Experienced investors aligned Faclon’s targets and let them know of what the market demanded. The startup counts thinQbate, LetsVenture, Bennett Coleman & Co., and Neev Angel Advisors, among its investors. In January, it raised an undisclosed amount in seed funding to carry out product and business development. “We get valuable and recurring feedback from our investors,” Rishi says.
Installation was a pain point too. If it took longer than 15 minutes, authorities would be turned off. “Hence, we had to make sure we had an agile product,” Rishi says.
The other challenge was closer home, where the founders had to go “from engineers to entrepreneurs”. Faclon reveals thinQbate played a huge role in that.
“We were too focused on product. We did not have even 1 percent of the knowledge required to build a business. They [thinQbate] helped us channelise our energies in that direction, and shift focus from R&D to business development.”
YourStory has reached out to thinQbate founder Pranav Marwah for comment.
In an earlier conversation on the rise of enterprise startups (Faclon Labs being one) in Mumbai, he had said, “In the last 24 months or so, we’ve seen real innovations coming up, especially in hardware and technology. More product-driven businesses have emerged. There is a lot more focus on building system efficiencies.”
Faclon plans to expand geographically, that is, install its sensors and devices in more pumps, and work with more municipalities and local governments.
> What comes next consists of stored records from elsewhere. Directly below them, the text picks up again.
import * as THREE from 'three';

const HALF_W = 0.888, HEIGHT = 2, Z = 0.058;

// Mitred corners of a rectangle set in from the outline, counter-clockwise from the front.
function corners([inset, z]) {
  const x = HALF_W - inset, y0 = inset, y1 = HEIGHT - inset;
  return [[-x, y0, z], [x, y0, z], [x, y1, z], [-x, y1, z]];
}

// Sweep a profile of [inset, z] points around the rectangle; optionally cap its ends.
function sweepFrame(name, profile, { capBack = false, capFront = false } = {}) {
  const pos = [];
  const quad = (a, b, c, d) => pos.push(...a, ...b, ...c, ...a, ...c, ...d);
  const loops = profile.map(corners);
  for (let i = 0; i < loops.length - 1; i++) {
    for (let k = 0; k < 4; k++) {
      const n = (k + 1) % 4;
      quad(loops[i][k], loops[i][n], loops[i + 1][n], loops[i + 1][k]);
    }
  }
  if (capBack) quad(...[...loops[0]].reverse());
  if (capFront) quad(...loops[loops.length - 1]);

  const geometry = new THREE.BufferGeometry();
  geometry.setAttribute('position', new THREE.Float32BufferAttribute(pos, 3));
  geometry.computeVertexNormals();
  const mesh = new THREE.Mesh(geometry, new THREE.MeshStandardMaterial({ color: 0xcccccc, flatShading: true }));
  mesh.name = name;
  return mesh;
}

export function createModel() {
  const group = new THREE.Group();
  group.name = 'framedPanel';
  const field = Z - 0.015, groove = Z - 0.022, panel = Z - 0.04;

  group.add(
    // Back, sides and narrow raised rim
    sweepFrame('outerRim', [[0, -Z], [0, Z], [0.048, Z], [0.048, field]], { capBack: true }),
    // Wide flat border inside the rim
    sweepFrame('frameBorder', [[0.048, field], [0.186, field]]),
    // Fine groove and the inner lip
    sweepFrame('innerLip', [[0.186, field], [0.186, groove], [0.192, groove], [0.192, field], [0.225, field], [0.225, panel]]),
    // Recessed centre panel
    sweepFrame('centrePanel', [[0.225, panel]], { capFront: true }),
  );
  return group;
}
It is also looking at deploying its products across residential complexes and educational institutions, which Rishi calls “a big market”.
Water management as a concept is gaining in focus in the wake of the Indian government’s “smart city” initiatives. While Faclon underscores that smart water systems are only about “10-20 percent” of a smart city (that ought to have several other infrastructure too), it is quite an important cog in the wheel, and cannot be undermined.
SR Argade, Water Supply Division, Hydraulics Department, BMC Mumbai, said in a testimonial,
“Where current implemented solutions haven't been able to substantially assist us in solving the city’s water problem, this solution and technology seems to be opening new gates for us.”
Though Faclon is tight-lipped about future government projects, a few could be in the pipeline. Things are just getting started.
Website: Faclon Labs